**** RECORDS FOR PROCESSING ****
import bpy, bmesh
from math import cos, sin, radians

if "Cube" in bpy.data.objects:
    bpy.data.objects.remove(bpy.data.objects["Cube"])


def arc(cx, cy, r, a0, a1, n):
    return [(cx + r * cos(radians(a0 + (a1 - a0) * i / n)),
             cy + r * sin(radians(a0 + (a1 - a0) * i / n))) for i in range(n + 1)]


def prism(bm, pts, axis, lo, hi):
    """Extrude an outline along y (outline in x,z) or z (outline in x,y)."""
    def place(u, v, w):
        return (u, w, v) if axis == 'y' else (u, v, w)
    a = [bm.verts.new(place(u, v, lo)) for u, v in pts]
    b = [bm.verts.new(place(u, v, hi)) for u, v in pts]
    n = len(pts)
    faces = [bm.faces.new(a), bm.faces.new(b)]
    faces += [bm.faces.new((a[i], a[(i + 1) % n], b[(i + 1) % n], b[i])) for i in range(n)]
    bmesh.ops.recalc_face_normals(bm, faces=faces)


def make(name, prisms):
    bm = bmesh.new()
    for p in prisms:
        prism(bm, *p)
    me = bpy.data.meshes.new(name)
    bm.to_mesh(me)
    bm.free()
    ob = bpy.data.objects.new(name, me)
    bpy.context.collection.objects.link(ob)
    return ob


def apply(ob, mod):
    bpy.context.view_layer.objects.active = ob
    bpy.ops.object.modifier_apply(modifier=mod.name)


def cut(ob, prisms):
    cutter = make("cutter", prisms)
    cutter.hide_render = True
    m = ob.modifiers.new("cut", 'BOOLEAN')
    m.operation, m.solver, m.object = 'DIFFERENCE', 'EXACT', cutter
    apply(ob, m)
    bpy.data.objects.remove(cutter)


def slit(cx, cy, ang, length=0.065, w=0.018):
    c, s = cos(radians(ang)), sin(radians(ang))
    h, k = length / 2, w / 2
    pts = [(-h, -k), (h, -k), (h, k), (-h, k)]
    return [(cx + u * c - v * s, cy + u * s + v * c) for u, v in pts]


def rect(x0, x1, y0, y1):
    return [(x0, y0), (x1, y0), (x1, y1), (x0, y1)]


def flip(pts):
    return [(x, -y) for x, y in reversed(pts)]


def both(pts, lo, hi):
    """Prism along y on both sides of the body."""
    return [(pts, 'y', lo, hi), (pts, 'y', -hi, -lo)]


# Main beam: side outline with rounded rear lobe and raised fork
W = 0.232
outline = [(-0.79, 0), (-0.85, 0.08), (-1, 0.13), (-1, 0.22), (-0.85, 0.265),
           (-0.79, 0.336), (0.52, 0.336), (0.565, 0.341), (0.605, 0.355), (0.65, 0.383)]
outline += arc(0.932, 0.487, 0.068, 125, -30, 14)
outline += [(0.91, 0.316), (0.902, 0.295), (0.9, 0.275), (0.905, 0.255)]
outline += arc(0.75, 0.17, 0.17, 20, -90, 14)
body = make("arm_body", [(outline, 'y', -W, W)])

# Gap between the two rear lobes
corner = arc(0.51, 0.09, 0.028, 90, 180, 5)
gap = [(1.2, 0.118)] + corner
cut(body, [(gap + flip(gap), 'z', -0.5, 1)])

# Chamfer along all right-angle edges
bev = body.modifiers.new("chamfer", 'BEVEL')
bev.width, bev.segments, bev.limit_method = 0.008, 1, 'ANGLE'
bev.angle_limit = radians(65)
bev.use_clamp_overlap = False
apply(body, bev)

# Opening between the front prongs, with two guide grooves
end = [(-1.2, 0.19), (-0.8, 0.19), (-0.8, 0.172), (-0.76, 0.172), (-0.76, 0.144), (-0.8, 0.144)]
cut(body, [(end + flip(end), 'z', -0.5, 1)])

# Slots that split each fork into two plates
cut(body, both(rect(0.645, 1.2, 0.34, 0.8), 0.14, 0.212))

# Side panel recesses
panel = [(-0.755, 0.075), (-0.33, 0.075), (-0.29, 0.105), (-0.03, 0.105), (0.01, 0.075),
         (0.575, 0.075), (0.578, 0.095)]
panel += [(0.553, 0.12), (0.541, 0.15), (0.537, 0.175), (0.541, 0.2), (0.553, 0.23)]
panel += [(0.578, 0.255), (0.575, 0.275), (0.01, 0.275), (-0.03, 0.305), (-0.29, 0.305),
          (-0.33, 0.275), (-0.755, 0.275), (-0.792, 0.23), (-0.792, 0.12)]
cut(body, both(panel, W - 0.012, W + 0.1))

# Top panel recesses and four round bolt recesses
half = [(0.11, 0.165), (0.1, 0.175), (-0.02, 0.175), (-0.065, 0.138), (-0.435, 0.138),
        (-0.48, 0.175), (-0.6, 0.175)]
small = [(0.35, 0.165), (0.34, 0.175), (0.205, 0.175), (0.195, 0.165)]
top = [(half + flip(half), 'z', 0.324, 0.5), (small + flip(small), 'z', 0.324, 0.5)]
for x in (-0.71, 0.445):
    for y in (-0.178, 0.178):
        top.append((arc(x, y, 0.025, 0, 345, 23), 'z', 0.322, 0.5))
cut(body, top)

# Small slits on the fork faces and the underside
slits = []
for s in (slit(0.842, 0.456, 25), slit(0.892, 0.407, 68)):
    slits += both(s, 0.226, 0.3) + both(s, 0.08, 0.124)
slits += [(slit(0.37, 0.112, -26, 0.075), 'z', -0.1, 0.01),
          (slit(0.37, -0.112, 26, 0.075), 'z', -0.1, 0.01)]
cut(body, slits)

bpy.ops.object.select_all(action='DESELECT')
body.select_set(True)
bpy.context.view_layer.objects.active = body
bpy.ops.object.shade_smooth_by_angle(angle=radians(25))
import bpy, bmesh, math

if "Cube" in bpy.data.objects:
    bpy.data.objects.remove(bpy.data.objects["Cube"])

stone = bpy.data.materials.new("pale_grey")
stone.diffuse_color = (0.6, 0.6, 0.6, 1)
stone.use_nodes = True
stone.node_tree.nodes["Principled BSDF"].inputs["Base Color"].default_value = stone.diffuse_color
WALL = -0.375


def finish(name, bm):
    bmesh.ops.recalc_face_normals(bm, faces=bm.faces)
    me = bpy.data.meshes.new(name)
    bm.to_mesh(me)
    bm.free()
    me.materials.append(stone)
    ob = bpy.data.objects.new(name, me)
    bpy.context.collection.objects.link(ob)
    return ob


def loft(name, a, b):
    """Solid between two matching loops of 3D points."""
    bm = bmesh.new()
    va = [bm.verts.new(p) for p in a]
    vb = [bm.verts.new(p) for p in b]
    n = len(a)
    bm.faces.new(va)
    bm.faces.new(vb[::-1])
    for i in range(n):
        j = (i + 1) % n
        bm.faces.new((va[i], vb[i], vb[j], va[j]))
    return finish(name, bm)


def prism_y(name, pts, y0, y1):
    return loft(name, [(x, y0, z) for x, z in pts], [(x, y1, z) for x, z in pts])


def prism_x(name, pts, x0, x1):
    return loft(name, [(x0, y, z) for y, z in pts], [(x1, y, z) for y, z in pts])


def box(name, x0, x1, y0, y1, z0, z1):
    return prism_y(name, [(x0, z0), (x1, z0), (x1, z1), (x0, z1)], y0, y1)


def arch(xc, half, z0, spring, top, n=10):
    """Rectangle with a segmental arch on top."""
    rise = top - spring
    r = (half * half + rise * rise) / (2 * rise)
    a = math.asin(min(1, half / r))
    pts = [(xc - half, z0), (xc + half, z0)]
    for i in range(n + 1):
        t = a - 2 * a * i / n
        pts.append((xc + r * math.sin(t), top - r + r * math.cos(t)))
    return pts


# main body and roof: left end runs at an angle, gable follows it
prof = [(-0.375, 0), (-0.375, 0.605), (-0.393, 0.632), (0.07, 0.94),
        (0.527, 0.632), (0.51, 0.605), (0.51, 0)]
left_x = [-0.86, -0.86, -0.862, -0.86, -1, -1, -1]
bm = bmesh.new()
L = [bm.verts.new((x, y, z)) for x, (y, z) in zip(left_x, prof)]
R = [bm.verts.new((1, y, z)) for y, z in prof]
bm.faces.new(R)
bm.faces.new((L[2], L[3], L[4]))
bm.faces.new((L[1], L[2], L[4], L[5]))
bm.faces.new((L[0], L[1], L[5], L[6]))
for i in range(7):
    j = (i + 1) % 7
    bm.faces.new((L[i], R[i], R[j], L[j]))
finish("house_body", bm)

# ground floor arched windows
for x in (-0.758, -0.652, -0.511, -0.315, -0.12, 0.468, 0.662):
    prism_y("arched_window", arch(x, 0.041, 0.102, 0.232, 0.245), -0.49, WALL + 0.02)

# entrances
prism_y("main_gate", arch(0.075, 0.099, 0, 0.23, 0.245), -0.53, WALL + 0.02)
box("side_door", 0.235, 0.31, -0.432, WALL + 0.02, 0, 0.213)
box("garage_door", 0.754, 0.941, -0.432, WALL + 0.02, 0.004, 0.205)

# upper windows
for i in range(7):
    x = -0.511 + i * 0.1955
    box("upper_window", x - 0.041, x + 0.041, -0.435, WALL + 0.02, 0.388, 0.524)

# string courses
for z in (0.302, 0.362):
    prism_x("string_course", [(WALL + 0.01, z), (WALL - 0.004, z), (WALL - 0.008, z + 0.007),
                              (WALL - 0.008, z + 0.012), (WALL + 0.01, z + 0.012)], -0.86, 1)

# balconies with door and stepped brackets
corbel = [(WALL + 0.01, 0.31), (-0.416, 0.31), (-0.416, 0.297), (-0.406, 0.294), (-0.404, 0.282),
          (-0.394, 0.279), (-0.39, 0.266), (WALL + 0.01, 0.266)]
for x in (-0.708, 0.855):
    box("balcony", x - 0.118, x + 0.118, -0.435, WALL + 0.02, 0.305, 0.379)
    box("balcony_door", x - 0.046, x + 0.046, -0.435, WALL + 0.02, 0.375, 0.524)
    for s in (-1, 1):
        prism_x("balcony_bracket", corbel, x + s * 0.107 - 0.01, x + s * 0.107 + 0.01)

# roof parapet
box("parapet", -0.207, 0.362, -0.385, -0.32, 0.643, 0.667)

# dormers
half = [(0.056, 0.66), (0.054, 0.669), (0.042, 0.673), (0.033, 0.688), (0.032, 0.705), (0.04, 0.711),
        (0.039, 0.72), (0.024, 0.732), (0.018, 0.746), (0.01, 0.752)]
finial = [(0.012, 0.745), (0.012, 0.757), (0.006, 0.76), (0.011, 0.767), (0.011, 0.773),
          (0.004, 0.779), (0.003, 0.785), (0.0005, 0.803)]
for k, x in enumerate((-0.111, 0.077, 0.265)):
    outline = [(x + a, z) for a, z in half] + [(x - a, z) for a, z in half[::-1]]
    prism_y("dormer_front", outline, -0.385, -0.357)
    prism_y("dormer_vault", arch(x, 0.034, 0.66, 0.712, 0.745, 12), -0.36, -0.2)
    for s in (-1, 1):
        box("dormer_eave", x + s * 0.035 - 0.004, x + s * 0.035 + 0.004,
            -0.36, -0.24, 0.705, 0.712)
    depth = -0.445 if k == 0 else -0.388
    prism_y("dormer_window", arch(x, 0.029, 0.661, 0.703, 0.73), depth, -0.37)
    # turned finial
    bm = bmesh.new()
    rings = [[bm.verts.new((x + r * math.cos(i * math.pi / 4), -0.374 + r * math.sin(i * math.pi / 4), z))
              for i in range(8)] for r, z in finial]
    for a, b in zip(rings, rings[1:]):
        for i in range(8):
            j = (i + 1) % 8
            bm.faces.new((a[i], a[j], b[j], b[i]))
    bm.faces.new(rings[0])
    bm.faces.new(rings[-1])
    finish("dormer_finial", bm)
****
All lines of the records above that contain the word "WALL" are to be copied out.

WALL = -0.375
    prism_y("arched_window", arch(x, 0.041, 0.102, 0.232, 0.245), -0.49, WALL + 0.02)
prism_y("main_gate", arch(0.075, 0.099, 0, 0.23, 0.245), -0.53, WALL + 0.02)
box("side_door", 0.235, 0.31, -0.432, WALL + 0.02, 0, 0.213)
box("garage_door", 0.754, 0.941, -0.432, WALL + 0.02, 0.004, 0.205)
    box("upper_window", x - 0.041, x + 0.041, -0.435, WALL + 0.02, 0.388, 0.524)
    prism_x("string_course", [(WALL + 0.01, z), (WALL - 0.004, z), (WALL - 0.008, z + 0.007),
                              (WALL - 0.008, z + 0.012), (WALL + 0.01, z + 0.012)], -0.86, 1)
corbel = [(WALL + 0.01, 0.31), (-0.416, 0.31), (-0.416, 0.297), (-0.406, 0.294), (-0.404, 0.282),
          (-0.394, 0.279), (-0.39, 0.266), (WALL + 0.01, 0.266)]
    box("balcony", x - 0.118, x + 0.118, -0.435, WALL + 0.02, 0.305, 0.379)
    box("balcony_door", x - 0.046, x + 0.046, -0.435, WALL + 0.02, 0.375, 0.524)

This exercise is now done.